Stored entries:
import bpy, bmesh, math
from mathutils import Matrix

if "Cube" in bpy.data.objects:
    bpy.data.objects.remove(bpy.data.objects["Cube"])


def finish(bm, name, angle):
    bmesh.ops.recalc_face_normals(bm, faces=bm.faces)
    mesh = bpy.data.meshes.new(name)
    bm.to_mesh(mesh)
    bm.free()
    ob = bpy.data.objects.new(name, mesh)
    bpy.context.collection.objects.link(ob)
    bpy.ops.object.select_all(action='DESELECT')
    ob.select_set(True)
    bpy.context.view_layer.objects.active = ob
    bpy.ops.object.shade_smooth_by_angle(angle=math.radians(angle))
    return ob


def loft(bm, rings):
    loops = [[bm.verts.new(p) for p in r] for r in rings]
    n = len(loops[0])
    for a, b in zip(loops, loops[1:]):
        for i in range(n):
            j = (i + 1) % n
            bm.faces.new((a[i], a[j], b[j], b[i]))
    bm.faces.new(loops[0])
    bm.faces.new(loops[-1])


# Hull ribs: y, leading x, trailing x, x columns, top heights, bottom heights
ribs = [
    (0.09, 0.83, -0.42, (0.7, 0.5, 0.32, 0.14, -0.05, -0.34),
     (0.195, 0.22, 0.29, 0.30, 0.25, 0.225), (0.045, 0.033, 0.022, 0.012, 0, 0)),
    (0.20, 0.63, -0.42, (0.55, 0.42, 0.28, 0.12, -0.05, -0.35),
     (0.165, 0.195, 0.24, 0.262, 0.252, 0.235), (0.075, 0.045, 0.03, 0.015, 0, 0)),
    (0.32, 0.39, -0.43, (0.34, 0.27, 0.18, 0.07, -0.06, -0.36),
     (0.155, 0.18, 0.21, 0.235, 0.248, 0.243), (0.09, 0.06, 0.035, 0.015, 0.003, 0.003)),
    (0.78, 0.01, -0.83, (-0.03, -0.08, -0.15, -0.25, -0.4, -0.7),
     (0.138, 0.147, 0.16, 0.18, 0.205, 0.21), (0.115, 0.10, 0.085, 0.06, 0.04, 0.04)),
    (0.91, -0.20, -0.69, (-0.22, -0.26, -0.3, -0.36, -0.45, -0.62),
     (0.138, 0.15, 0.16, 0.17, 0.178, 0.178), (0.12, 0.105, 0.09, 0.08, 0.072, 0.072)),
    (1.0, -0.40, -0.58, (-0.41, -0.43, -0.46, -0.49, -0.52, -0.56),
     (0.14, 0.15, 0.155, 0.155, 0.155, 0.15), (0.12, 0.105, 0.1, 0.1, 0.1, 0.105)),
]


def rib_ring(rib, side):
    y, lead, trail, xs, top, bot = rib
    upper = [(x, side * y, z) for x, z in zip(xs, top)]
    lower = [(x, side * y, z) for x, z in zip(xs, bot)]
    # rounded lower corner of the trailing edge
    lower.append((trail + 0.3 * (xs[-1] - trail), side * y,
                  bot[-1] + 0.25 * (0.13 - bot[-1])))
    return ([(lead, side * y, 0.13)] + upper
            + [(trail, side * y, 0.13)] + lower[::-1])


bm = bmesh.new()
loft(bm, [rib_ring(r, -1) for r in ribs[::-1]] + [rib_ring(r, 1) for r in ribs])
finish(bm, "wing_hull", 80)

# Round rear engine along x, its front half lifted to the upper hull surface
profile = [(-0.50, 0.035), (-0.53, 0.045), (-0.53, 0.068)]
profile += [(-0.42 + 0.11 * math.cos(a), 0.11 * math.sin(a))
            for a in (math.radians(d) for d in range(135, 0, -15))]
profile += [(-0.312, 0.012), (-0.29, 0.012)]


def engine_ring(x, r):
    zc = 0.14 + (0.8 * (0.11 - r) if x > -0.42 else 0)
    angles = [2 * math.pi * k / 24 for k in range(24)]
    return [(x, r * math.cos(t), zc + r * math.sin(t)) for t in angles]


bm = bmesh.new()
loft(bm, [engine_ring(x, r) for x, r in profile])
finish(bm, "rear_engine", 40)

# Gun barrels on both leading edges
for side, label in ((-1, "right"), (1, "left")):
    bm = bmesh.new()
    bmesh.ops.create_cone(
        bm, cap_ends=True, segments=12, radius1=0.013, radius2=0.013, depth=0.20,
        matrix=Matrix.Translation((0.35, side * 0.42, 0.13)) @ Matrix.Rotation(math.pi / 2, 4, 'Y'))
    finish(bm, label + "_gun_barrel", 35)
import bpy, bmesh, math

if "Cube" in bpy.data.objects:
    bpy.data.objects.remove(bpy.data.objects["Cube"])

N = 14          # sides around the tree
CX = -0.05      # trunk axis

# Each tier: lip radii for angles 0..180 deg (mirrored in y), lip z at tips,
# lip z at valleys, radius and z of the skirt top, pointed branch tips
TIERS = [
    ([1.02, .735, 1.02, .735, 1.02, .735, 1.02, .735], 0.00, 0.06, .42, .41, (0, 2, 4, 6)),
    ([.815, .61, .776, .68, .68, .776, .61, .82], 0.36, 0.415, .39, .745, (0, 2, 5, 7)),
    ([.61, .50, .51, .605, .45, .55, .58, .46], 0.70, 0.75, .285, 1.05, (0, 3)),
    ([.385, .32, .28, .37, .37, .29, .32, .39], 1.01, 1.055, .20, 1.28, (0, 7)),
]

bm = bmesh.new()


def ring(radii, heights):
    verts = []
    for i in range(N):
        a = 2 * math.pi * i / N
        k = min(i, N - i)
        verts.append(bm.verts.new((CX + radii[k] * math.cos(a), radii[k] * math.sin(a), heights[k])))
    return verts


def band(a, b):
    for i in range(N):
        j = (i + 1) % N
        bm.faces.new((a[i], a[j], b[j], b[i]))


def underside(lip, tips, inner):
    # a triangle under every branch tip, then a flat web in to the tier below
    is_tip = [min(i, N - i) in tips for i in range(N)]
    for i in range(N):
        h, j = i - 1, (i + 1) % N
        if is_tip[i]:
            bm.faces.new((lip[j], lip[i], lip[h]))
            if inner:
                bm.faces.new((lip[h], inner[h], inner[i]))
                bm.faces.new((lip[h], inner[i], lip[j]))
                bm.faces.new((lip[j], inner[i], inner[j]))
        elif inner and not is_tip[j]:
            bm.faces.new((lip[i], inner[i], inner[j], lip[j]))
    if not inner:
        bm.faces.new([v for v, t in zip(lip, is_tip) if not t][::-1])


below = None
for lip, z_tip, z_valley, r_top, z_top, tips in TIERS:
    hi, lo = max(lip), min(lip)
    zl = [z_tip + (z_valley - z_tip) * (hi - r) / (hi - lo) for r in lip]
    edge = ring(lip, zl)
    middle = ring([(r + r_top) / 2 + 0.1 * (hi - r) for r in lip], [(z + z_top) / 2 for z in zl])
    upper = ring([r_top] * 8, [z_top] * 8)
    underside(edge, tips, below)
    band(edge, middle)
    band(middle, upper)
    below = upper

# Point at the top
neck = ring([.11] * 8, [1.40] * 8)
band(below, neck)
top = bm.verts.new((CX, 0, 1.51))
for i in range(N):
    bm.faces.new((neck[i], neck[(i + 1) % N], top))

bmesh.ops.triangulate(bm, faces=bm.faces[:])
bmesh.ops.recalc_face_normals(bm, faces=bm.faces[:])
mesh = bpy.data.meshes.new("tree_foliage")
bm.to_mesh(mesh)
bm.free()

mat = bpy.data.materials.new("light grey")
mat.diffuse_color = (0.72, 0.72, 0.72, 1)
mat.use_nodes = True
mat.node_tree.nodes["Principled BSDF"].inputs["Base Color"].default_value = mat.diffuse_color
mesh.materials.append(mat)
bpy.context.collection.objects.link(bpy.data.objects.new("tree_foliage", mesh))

▶ [EXERCISE GOAL] Print all of the records, leaving each one exactly as it appears above.

▶ [THE COMPLETED TASK]
import bpy, bmesh, math
from mathutils import Matrix

if "Cube" in bpy.data.objects:
    bpy.data.objects.remove(bpy.data.objects["Cube"])


def finish(bm, name, angle):
    bmesh.ops.recalc_face_normals(bm, faces=bm.faces)
    mesh = bpy.data.meshes.new(name)
    bm.to_mesh(mesh)
    bm.free()
    ob = bpy.data.objects.new(name, mesh)
    bpy.context.collection.objects.link(ob)
    bpy.ops.object.select_all(action='DESELECT')
    ob.select_set(True)
    bpy.context.view_layer.objects.active = ob
    bpy.ops.object.shade_smooth_by_angle(angle=math.radians(angle))
    return ob


def loft(bm, rings):
    loops = [[bm.verts.new(p) for p in r] for r in rings]
    n = len(loops[0])
    for a, b in zip(loops, loops[1:]):
        for i in range(n):
            j = (i + 1) % n
            bm.faces.new((a[i], a[j], b[j], b[i]))
    bm.faces.new(loops[0])
    bm.faces.new(loops[-1])


# Hull ribs: y, leading x, trailing x, x columns, top heights, bottom heights
ribs = [
    (0.09, 0.83, -0.42, (0.7, 0.5, 0.32, 0.14, -0.05, -0.34),
     (0.195, 0.22, 0.29, 0.30, 0.25, 0.225), (0.045, 0.033, 0.022, 0.012, 0, 0)),
    (0.20, 0.63, -0.42, (0.55, 0.42, 0.28, 0.12, -0.05, -0.35),
     (0.165, 0.195, 0.24, 0.262, 0.252, 0.235), (0.075, 0.045, 0.03, 0.015, 0, 0)),
    (0.32, 0.39, -0.43, (0.34, 0.27, 0.18, 0.07, -0.06, -0.36),
     (0.155, 0.18, 0.21, 0.235, 0.248, 0.243), (0.09, 0.06, 0.035, 0.015, 0.003, 0.003)),
    (0.78, 0.01, -0.83, (-0.03, -0.08, -0.15, -0.25, -0.4, -0.7),
     (0.138, 0.147, 0.16, 0.18, 0.205, 0.21), (0.115, 0.10, 0.085, 0.06, 0.04, 0.04)),
    (0.91, -0.20, -0.69, (-0.22, -0.26, -0.3, -0.36, -0.45, -0.62),
     (0.138, 0.15, 0.16, 0.17, 0.178, 0.178), (0.12, 0.105, 0.09, 0.08, 0.072, 0.072)),
    (1.0, -0.40, -0.58, (-0.41, -0.43, -0.46, -0.49, -0.52, -0.56),
     (0.14, 0.15, 0.155, 0.155, 0.155, 0.15), (0.12, 0.105, 0.1, 0.1, 0.1, 0.105)),
]


def rib_ring(rib, side):
    y, lead, trail, xs, top, bot = rib
    upper = [(x, side * y, z) for x, z in zip(xs, top)]
    lower = [(x, side * y, z) for x, z in zip(xs, bot)]
    # rounded lower corner of the trailing edge
    lower.append((trail + 0.3 * (xs[-1] - trail), side * y,
                  bot[-1] + 0.25 * (0.13 - bot[-1])))
    return ([(lead, side * y, 0.13)] + upper
            + [(trail, side * y, 0.13)] + lower[::-1])


bm = bmesh.new()
loft(bm, [rib_ring(r, -1) for r in ribs[::-1]] + [rib_ring(r, 1) for r in ribs])
finish(bm, "wing_hull", 80)

# Round rear engine along x, its front half lifted to the upper hull surface
profile = [(-0.50, 0.035), (-0.53, 0.045), (-0.53, 0.068)]
profile += [(-0.42 + 0.11 * math.cos(a), 0.11 * math.sin(a))
            for a in (math.radians(d) for d in range(135, 0, -15))]
profile += [(-0.312, 0.012), (-0.29, 0.012)]


def engine_ring(x, r):
    zc = 0.14 + (0.8 * (0.11 - r) if x > -0.42 else 0)
    angles = [2 * math.pi * k / 24 for k in range(24)]
    return [(x, r * math.cos(t), zc + r * math.sin(t)) for t in angles]


bm = bmesh.new()
loft(bm, [engine_ring(x, r) for x, r in profile])
finish(bm, "rear_engine", 40)

# Gun barrels on both leading edges
for side, label in ((-1, "right"), (1, "left")):
    bm = bmesh.new()
    bmesh.ops.create_cone(
        bm, cap_ends=True, segments=12, radius1=0.013, radius2=0.013, depth=0.20,
        matrix=Matrix.Translation((0.35, side * 0.42, 0.13)) @ Matrix.Rotation(math.pi / 2, 4, 'Y'))
    finish(bm, label + "_gun_barrel", 35)
import bpy, bmesh, math

if "Cube" in bpy.data.objects:
    bpy.data.objects.remove(bpy.data.objects["Cube"])

N = 14          # sides around the tree
CX = -0.05      # trunk axis

# Each tier: lip radii for angles 0..180 deg (mirrored in y), lip z at tips,
# lip z at valleys, radius and z of the skirt top, pointed branch tips
TIERS = [
    ([1.02, .735, 1.02, .735, 1.02, .735, 1.02, .735], 0.00, 0.06, .42, .41, (0, 2, 4, 6)),
    ([.815, .61, .776, .68, .68, .776, .61, .82], 0.36, 0.415, .39, .745, (0, 2, 5, 7)),
    ([.61, .50, .51, .605, .45, .55, .58, .46], 0.70, 0.75, .285, 1.05, (0, 3)),
    ([.385, .32, .28, .37, .37, .29, .32, .39], 1.01, 1.055, .20, 1.28, (0, 7)),
]

bm = bmesh.new()


def ring(radii, heights):
    verts = []
    for i in range(N):
        a = 2 * math.pi * i / N
        k = min(i, N - i)
        verts.append(bm.verts.new((CX + radii[k] * math.cos(a), radii[k] * math.sin(a), heights[k])))
    return verts


def band(a, b):
    for i in range(N):
        j = (i + 1) % N
        bm.faces.new((a[i], a[j], b[j], b[i]))


def underside(lip, tips, inner):
    # a triangle under every branch tip, then a flat web in to the tier below
    is_tip = [min(i, N - i) in tips for i in range(N)]
    for i in range(N):
        h, j = i - 1, (i + 1) % N
        if is_tip[i]:
            bm.faces.new((lip[j], lip[i], lip[h]))
            if inner:
                bm.faces.new((lip[h], inner[h], inner[i]))
                bm.faces.new((lip[h], inner[i], lip[j]))
                bm.faces.new((lip[j], inner[i], inner[j]))
        elif inner and not is_tip[j]:
            bm.faces.new((lip[i], inner[i], inner[j], lip[j]))
    if not inner:
        bm.faces.new([v for v, t in zip(lip, is_tip) if not t][::-1])


below = None
for lip, z_tip, z_valley, r_top, z_top, tips in TIERS:
    hi, lo = max(lip), min(lip)
    zl = [z_tip + (z_valley - z_tip) * (hi - r) / (hi - lo) for r in lip]
    edge = ring(lip, zl)
    middle = ring([(r + r_top) / 2 + 0.1 * (hi - r) for r in lip], [(z + z_top) / 2 for z in zl])
    upper = ring([r_top] * 8, [z_top] * 8)
    underside(edge, tips, below)
    band(edge, middle)
    band(middle, upper)
    below = upper

# Point at the top
neck = ring([.11] * 8, [1.40] * 8)
band(below, neck)
top = bm.verts.new((CX, 0, 1.51))
for i in range(N):
    bm.faces.new((neck[i], neck[(i + 1) % N], top))

bmesh.ops.triangulate(bm, faces=bm.faces[:])
bmesh.ops.recalc_face_normals(bm, faces=bm.faces[:])
mesh = bpy.data.meshes.new("tree_foliage")
bm.to_mesh(mesh)
bm.free()

mat = bpy.data.materials.new("light grey")
mat.diffuse_color = (0.72, 0.72, 0.72, 1)
mat.use_nodes = True
mat.node_tree.nodes["Principled BSDF"].inputs["Base Color"].default_value = mat.diffuse_color
mesh.materials.append(mat)
bpy.context.collection.objects.link(bpy.data.objects.new("tree_foliage", mesh))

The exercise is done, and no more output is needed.